**Task inputs:**
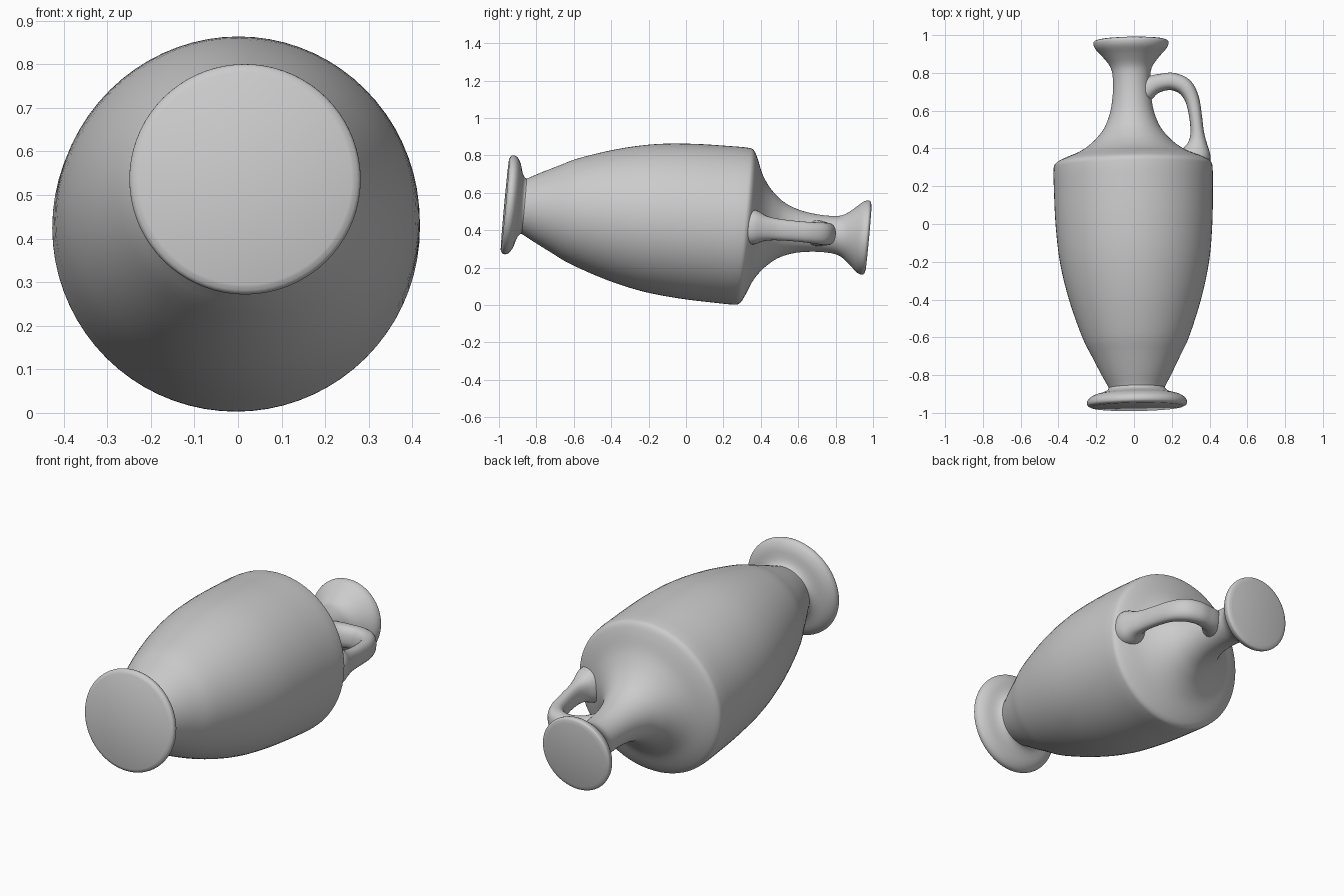
import bpy, bmesh, math
from mathutils import Vector, Matrix

if "Cube" in bpy.data.objects:
    bpy.data.objects.remove(bpy.data.objects["Cube"])

clay = bpy.data.materials.new("grey clay")
clay.diffuse_color = (0.6, 0.6, 0.6, 1)
clay.use_nodes = True
clay.node_tree.nodes["Principled BSDF"].inputs["Base Color"].default_value = clay.diffuse_color

# The jug lies on its side: its own z axis runs along +y, tilted slightly down
axis = Vector((-0.017, 1.0, -0.092)).normalized()
side = Vector((1, 0, 0))
side = (side - axis * side.dot(axis)).normalized()
up = side.cross(axis)
pose = Matrix((side, axis, up)).transposed().to_4x4()
pose.translation = (0.0, 0.0, 0.449)


def catmull(points, steps):
    """Smooth curve through a list of equal-length tuples."""
    p = [Vector(q) for q in points]
    p = [p[0] * 2 - p[1]] + p + [p[-1] * 2 - p[-2]]
    out = []
    for i in range(1, len(p) - 2):
        a, b, c, d = p[i - 1:i + 3]
        for s in range(steps):
            t = s / steps
            out.append(0.5 * (2 * b + (c - a) * t + (2 * a - 5 * b + 4 * c - d) * t * t
                              + (3 * b - a - 3 * c + d) * t ** 3))
    return out + [p[-2]]


def skin(name, rings):
    """Closed tube through rings of points, capped at both ends."""
    bm = bmesh.new()
    rows = [[bm.verts.new(pose @ v) for v in ring] for ring in rings]
    n = len(rows[0])
    for a, b in zip(rows, rows[1:]):
        for i in range(n):
            j = (i + 1) % n
            bm.faces.new((a[i], a[j], b[j], b[i]))
    bm.faces.new(rows[0][::-1])
    bm.faces.new(rows[-1])
    bmesh.ops.recalc_face_normals(bm, faces=bm.faces)
    mesh = bpy.data.meshes.new(name)
    bm.to_mesh(mesh)
    bm.free()
    mesh.materials.append(clay)
    obj = bpy.data.objects.new(name, mesh)
    bpy.context.collection.objects.link(obj)
    bpy.ops.object.select_all(action='DESELECT')
    obj.select_set(True)
    bpy.context.view_layer.objects.active = obj
    bpy.ops.object.shade_smooth_by_angle(angle=math.radians(45))
    return obj


def lathe(name, profile, sides=72):
    return skin(name, [[Vector((r * math.cos(2 * math.pi * i / sides), t,
                                r * math.sin(2 * math.pi * i / sides)))
                        for i in range(sides)] for r, t in profile])


# Foot disc: (radius, position along axis)
lathe("foot", catmull([(0.245, -0.972), (0.262, -0.962), (0.265, -0.945), (0.255, -0.927),
                       (0.225, -0.908), (0.175, -0.893), (0.15, -0.875), (0.148, -0.85)], 3))

# Belly, shoulder, neck and flared closed mouth
lathe("body", catmull([(0.14, -0.89), (0.153, -0.86), (0.185, -0.8), (0.235, -0.7), (0.283, -0.6),
                       (0.35, -0.4), (0.395, -0.2), (0.415, 0.0), (0.421, 0.2), (0.421, 0.29),
                       (0.412, 0.325), (0.37, 0.35), (0.29, 0.383), (0.23, 0.422), (0.185, 0.465),
                       (0.145, 0.52), (0.115, 0.6), (0.1, 0.7), (0.1, 0.79), (0.113, 0.84),
                       (0.15, 0.89), (0.188, 0.932), (0.199, 0.958), (0.195, 0.973),
                       (0.175, 0.98)], 4))

# Strap handle: (x, along axis, half thickness, half width)
path = catmull([(0.06, 0.7, 0.06, 0.07), (0.11, 0.735, 0.052, 0.064), (0.165, 0.751, 0.046, 0.06),
                (0.22, 0.753, 0.046, 0.06), (0.28, 0.725, 0.045, 0.06),
                (0.318, 0.66, 0.038, 0.056), (0.335, 0.57, 0.034, 0.055),
                (0.343, 0.48, 0.036, 0.058), (0.343, 0.42, 0.052, 0.068),
                (0.335, 0.37, 0.078, 0.09), (0.32, 0.31, 0.085, 0.1)], 5)
rings = []
for k, q in enumerate(path):
    a, b = path[max(k - 1, 0)], path[min(k + 1, len(path) - 1)]
    tangent = Vector((b[0] - a[0], b[1] - a[1], 0)).normalized()
    normal = Vector((-tangent.y, tangent.x, 0))
    ring = []
    for i in range(24):
        c, s = math.cos(2 * math.pi * i / 24), math.sin(2 * math.pi * i / 24)
        # slightly squared oval section
        c, s = (math.copysign(abs(v) ** 0.85, v) for v in (c, s))
        ring.append(Vector((q[0], q[1], 0)) + normal * (q[2] * c) + Vector((0, 0, q[3] * s)))
    rings.append(ring)
skin("handle", rings)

**Task prompt:**
Your answer should set down the listing verbatim and leave out its images.

**Result of this task:**
import bpy, bmesh, math
from mathutils import Vector, Matrix

if "Cube" in bpy.data.objects:
    bpy.data.objects.remove(bpy.data.objects["Cube"])

clay = bpy.data.materials.new("grey clay")
clay.diffuse_color = (0.6, 0.6, 0.6, 1)
clay.use_nodes = True
clay.node_tree.nodes["Principled BSDF"].inputs["Base Color"].default_value = clay.diffuse_color

# The jug lies on its side: its own z axis runs along +y, tilted slightly down
axis = Vector((-0.017, 1.0, -0.092)).normalized()
side = Vector((1, 0, 0))
side = (side - axis * side.dot(axis)).normalized()
up = side.cross(axis)
pose = Matrix((side, axis, up)).transposed().to_4x4()
pose.translation = (0.0, 0.0, 0.449)


def catmull(points, steps):
    """Smooth curve through a list of equal-length tuples."""
    p = [Vector(q) for q in points]
    p = [p[0] * 2 - p[1]] + p + [p[-1] * 2 - p[-2]]
    out = []
    for i in range(1, len(p) - 2):
        a, b, c, d = p[i - 1:i + 3]
        for s in range(steps):
            t = s / steps
            out.append(0.5 * (2 * b + (c - a) * t + (2 * a - 5 * b + 4 * c - d) * t * t
                              + (3 * b - a - 3 * c + d) * t ** 3))
    return out + [p[-2]]


def skin(name, rings):
    """Closed tube through rings of points, capped at both ends."""
    bm = bmesh.new()
    rows = [[bm.verts.new(pose @ v) for v in ring] for ring in rings]
    n = len(rows[0])
    for a, b in zip(rows, rows[1:]):
        for i in range(n):
            j = (i + 1) % n
            bm.faces.new((a[i], a[j], b[j], b[i]))
    bm.faces.new(rows[0][::-1])
    bm.faces.new(rows[-1])
    bmesh.ops.recalc_face_normals(bm, faces=bm.faces)
    mesh = bpy.data.meshes.new(name)
    bm.to_mesh(mesh)
    bm.free()
    mesh.materials.append(clay)
    obj = bpy.data.objects.new(name, mesh)
    bpy.context.collection.objects.link(obj)
    bpy.ops.object.select_all(action='DESELECT')
    obj.select_set(True)
    bpy.context.view_layer.objects.active = obj
    bpy.ops.object.shade_smooth_by_angle(angle=math.radians(45))
    return obj


def lathe(name, profile, sides=72):
    return skin(name, [[Vector((r * math.cos(2 * math.pi * i / sides), t,
                                r * math.sin(2 * math.pi * i / sides)))
                        for i in range(sides)] for r, t in profile])


# Foot disc: (radius, position along axis)
lathe("foot", catmull([(0.245, -0.972), (0.262, -0.962), (0.265, -0.945), (0.255, -0.927),
                       (0.225, -0.908), (0.175, -0.893), (0.15, -0.875), (0.148, -0.85)], 3))

# Belly, shoulder, neck and flared closed mouth
lathe("body", catmull([(0.14, -0.89), (0.153, -0.86), (0.185, -0.8), (0.235, -0.7), (0.283, -0.6),
                       (0.35, -0.4), (0.395, -0.2), (0.415, 0.0), (0.421, 0.2), (0.421, 0.29),
                       (0.412, 0.325), (0.37, 0.35), (0.29, 0.383), (0.23, 0.422), (0.185, 0.465),
                       (0.145, 0.52), (0.115, 0.6), (0.1, 0.7), (0.1, 0.79), (0.113, 0.84),
                       (0.15, 0.89), (0.188, 0.932), (0.199, 0.958), (0.195, 0.973),
                       (0.175, 0.98)], 4))

# Strap handle: (x, along axis, half thickness, half width)
path = catmull([(0.06, 0.7, 0.06, 0.07), (0.11, 0.735, 0.052, 0.064), (0.165, 0.751, 0.046, 0.06),
                (0.22, 0.753, 0.046, 0.06), (0.28, 0.725, 0.045, 0.06),
                (0.318, 0.66, 0.038, 0.056), (0.335, 0.57, 0.034, 0.055),
                (0.343, 0.48, 0.036, 0.058), (0.343, 0.42, 0.052, 0.068),
                (0.335, 0.37, 0.078, 0.09), (0.32, 0.31, 0.085, 0.1)], 5)
rings = []
for k, q in enumerate(path):
    a, b = path[max(k - 1, 0)], path[min(k + 1, len(path) - 1)]
    tangent = Vector((b[0] - a[0], b[1] - a[1], 0)).normalized()
    normal = Vector((-tangent.y, tangent.x, 0))
    ring = []
    for i in range(24):
        c, s = math.cos(2 * math.pi * i / 24), math.sin(2 * math.pi * i / 24)
        # slightly squared oval section
        c, s = (math.copysign(abs(v) ** 0.85, v) for v in (c, s))
        ring.append(Vector((q[0], q[1], 0)) + normal * (q[2] * c) + Vector((0, 0, q[3] * s)))
    rings.append(ring)
skin("handle", rings)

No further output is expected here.